The City of Detroit thrives on resiliency. At the core of its resiliency is the passionate and proactive ethic of its citizens. When policy makers leave you high-and-dry you either sink or swim.
In the summer of 2014 this spirit became essential. Due to the $19 billion debt, the Detroit Water Department began shutting-off water service to residents unable to pay their own debt- often without adequate warning.
In keeping with this resilient and DIY spirit, proposed is an alternative residential water infrastructure repurposing a resource Detroit has in excess: abandoned homes.
Not only are these homes relevant in their quantity, but they have already played a role in both the problem and [temporary] solution. Empty and unmonitored, they are prone to significant leaks which leads to more debt for the municipal supplier which leads to more shut-offs. Additionally, some who have had their water shut-off use abandoned homes as a source of clean water by stealing it from the exterior spigot. This theft of course leads to more debt for municipal supplier which again leads to more shut-offs.
The proposed network of structures can be scaled up and down and placed throughout Detroit- and beyond.
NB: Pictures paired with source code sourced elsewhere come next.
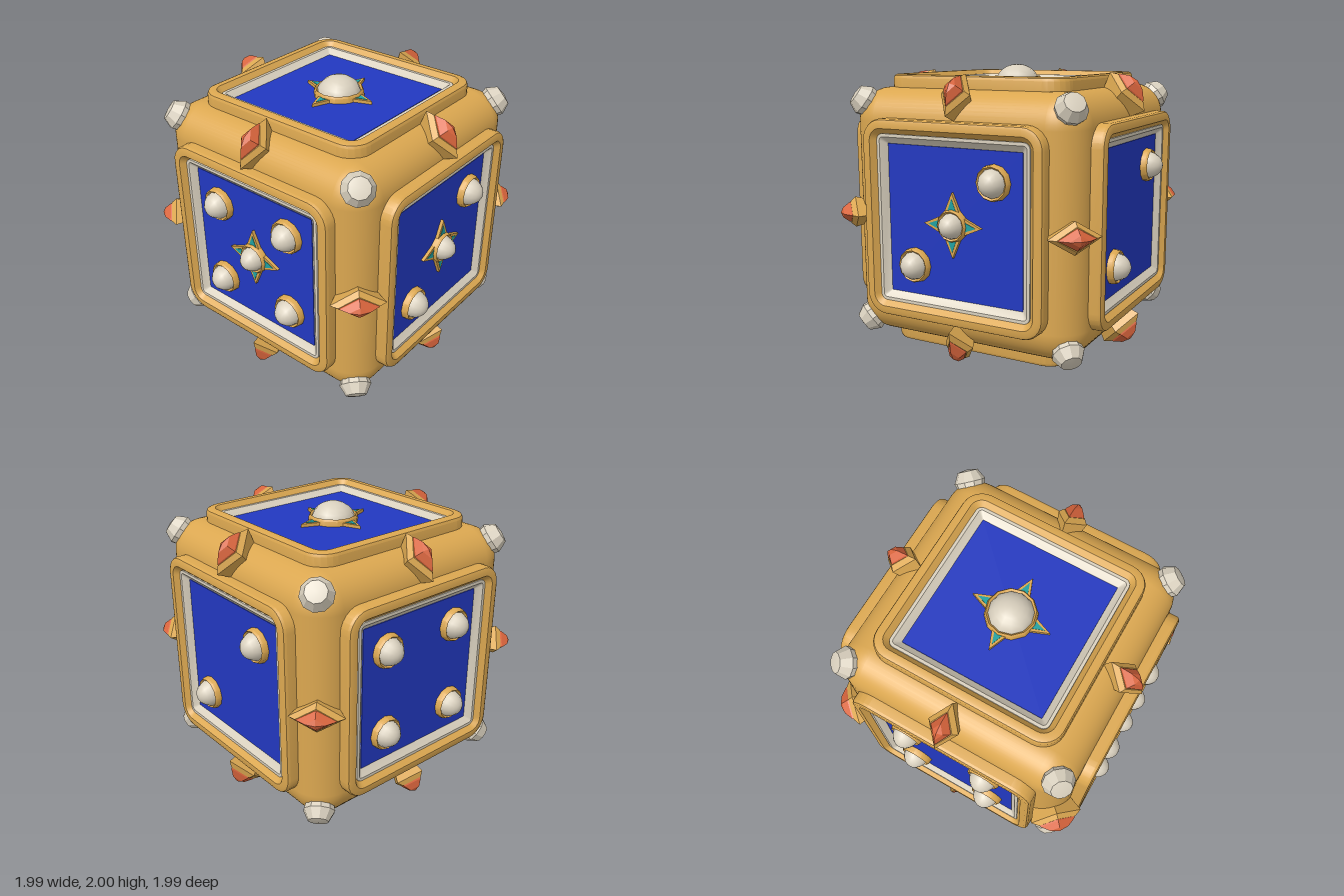
import * as THREE from 'three';
import { toCreasedNormals } from 'three/addons/utils/BufferGeometryUtils.js';
import { RoundedBoxGeometry } from 'three/addons/geometries/RoundedBoxGeometry.js';

const material = (name, color) => {
  const m = new THREE.MeshStandardMaterial({ color });
  m.name = name;
  return m;
};

export function createModel() {
  const gold = material('gold', 0xdba750);
  const bone = material('bone', 0xd9d0be);
  const blue = material('blue', 0x2238c0);
  const red = material('red', 0xd8643c);
  const teal = material('teal', 0x1fa0a0);

  const model = new THREE.Group();
  model.name = 'die';
  const die = new THREE.Group();
  die.name = 'dieParts';
  die.position.y = 1;
  model.add(die);

  const add = (parent, name, geometry, mat, x = 0, y = 0, z = 0) => {
    const mesh = new THREE.Mesh(geometry, mat);
    mesh.name = name;
    mesh.position.set(x, y, z);
    parent.add(mesh);
    return mesh;
  };
  const lathe = (points, sides, crease) => toCreasedNormals(
    new THREE.LatheGeometry(points.map(p => new THREE.Vector2(...p)), sides), crease);

  // Rounded square ring swept from [half width, height] pairs, outside to inside
  function squareRing(profile) {
    const position = [], index = [], steps = 6, count = 4 * (steps + 1);
    for (const [half, height] of profile) {
      const r = Math.max(half - 0.52, 0.012), c = half - r;
      for (let q = 0; q < 4; q++) {
        const mid = Math.PI / 4 + q * Math.PI / 2;
        for (let s = 0; s <= steps; s++) {
          const a = q * Math.PI / 2 + s / steps * Math.PI / 2;
          position.push(Math.sign(Math.cos(mid)) * c + r * Math.cos(a),
            Math.sign(Math.sin(mid)) * c + r * Math.sin(a), height);
        }
      }
    }
    for (let i = 0; i < profile.length - 1; i++) {
      for (let j = 0; j < count; j++) {
        const a = i * count + j, b = i * count + (j + 1) % count;
        index.push(a, b, a + count, b, b + count, a + count);
      }
    }
    const g = new THREE.BufferGeometry();
    g.setAttribute('position', new THREE.Float32BufferAttribute(position, 3));
    g.setIndex(index);
    return toCreasedNormals(g, 0.45);
  }

  // Four-pointed star plate
  function star(tip, inner, depth) {
    const points = [];
    for (let i = 0; i < 8; i++) {
      const r = i % 2 ? inner * Math.SQRT2 : tip, a = i * Math.PI / 4;
      points.push(new THREE.Vector2(r * Math.cos(a), r * Math.sin(a)));
    }
    return new THREE.ExtrudeGeometry(new THREE.Shape(points), { depth, bevelEnabled: false });
  }

  // Body
  add(die, 'body', new RoundedBoxGeometry(1.71, 1.71, 1.71, 6, 0.22), gold);

  // Face parts, each built facing +z
  const PANEL = 0.872;
  const frameGeo = squareRing([[0.665, 0.82], [0.665, 0.915], [0.657, 0.932],
    [0.64, 0.94], [0.602, 0.94], [0.563, 0.895]]);
  const liningGeo = squareRing([[0.568, 0.88], [0.566, 0.908], [0.545, 0.908], [0.495, 0.862]]);
  const panelGeo = new THREE.BoxGeometry(1.0, 1.0, 0.009);
  const domeGeo = new THREE.SphereGeometry(1, 12, 6, 0, Math.PI * 2, 0, Math.PI / 2).rotateX(Math.PI / 2);

  function pip(face, x, y, radius, height, starTip) {
    const group = new THREE.Group();
    group.name = 'pip';
    group.position.set(x, y, PANEL);
    face.add(group);
    add(group, 'pipDome', domeGeo, bone).scale.set(radius, radius, height);
    const outer = radius + 0.021;
    const ring = lathe([[outer, -0.005], [outer - 0.004, 0.032], [radius + 0.008, 0.046],
      [radius - 0.008, 0.03]], 12, 0.6);
    add(group, 'pipRing', ring.rotateX(Math.PI / 2), gold);
    if (starTip) {
      const k = starTip > 0.25 ? 0.08 : 0.066;
      add(group, 'starSetting', star(starTip, k, 0.022), gold);
      add(group, 'starInlay', star(starTip - 0.038, k - 0.017, 0.004), teal, 0, 0, 0.021);
    }
  }

  const H = Math.PI / 2, p = 0.3;
  const faces = [
    ['front', 0, 0, [[-p, p], [p, p], [-p, -p], [p, -p]], true],
    ['left', 0, H, [[p, p], [-p, -p]], true],
    ['back', 0, 2 * H, [[p, p], [-p, -p]], false],
    ['right', 0, -H, [[-p, p], [p, p], [-p, -p], [p, -p]], false],
    ['top', -H, 0, [], false],
    ['bottom', H, 0, [[-p, p], [-p, 0], [-p, -p], [p, p], [p, 0], [p, -p]], false],
  ];
  for (const [name, rx, ry, pips, centre] of faces) {
    const face = new THREE.Group();
    face.name = name + 'Face';
    face.rotation.set(rx, ry, 0);
    die.add(face);
    add(face, 'frame', frameGeo, gold);
    add(face, 'lining', liningGeo, bone);
    add(face, 'panel', panelGeo, blue, 0, 0, PANEL - 0.0045);
    for (const [x, y] of pips) pip(face, x, y, 0.098, 0.123);
    if (centre) pip(face, 0, 0, 0.089, 0.123, 0.215);
    if (name === 'top') pip(face, 0, 0, 0.153, 0.13, 0.28);
  }

  // Gems across the middle of all twelve edges
  const settingGeo = lathe([[0.12, 1.03], [0.138, 1.08], [0.178, 1.172], [0.13, 1.205], [0, 1.205]], 4, 0.1)
    .scale(1, 1, 0.6);
  const gemGeo = lathe([[0.126, 1.2], [0.122, 1.215], [0.065, 1.258], [0, 1.275]], 4, 0.1).scale(1, 1, 0.56);
  for (let axis = 0; axis < 3; axis++) {
    for (const s of [-1, 1]) for (const t of [-1, 1]) {
      const along = new THREE.Vector3().setComponent(axis, 1);
      const out = new THREE.Vector3().setComponent((axis + 1) % 3, s)
        .setComponent((axis + 2) % 3, t).normalize();
      const across = new THREE.Vector3().crossVectors(out, along);
      const group = new THREE.Group();
      group.name = 'edgeGem';
      group.quaternion.setFromRotationMatrix(new THREE.Matrix4().makeBasis(across, out, along));
      die.add(group);
      add(group, 'gemSetting', settingGeo, gold);
      add(group, 'gem', gemGeo, red);
    }
  }

  // Studs on all eight corners
  const studGeo = lathe([[0.085, 1.24], [0.108, 1.33], [0.07, 1.4], [0, 1.41]], 10, 0.5);
  const up = new THREE.Vector3(0, 1, 0);
  for (const x of [-1, 1]) for (const y of [-1, 1]) for (const z of [-1, 1]) {
    add(die, 'cornerStud', studGeo, bone)
      .quaternion.setFromUnitVectors(up, new THREE.Vector3(x, y, z).normalize());
  }

  return model;
}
Each unit of a complete and independent systems relies exclusively on precipitation and is made up of five primary components:
1. Collector house
2. Blackwater house
3. Grey water house
4. White water house
5. Water tower house [storage and dissemination]
repel // catch
Map above illustrated running water complaints filed to the city be residents between 6/2015-5/2016. Each ring represents +50 complaints.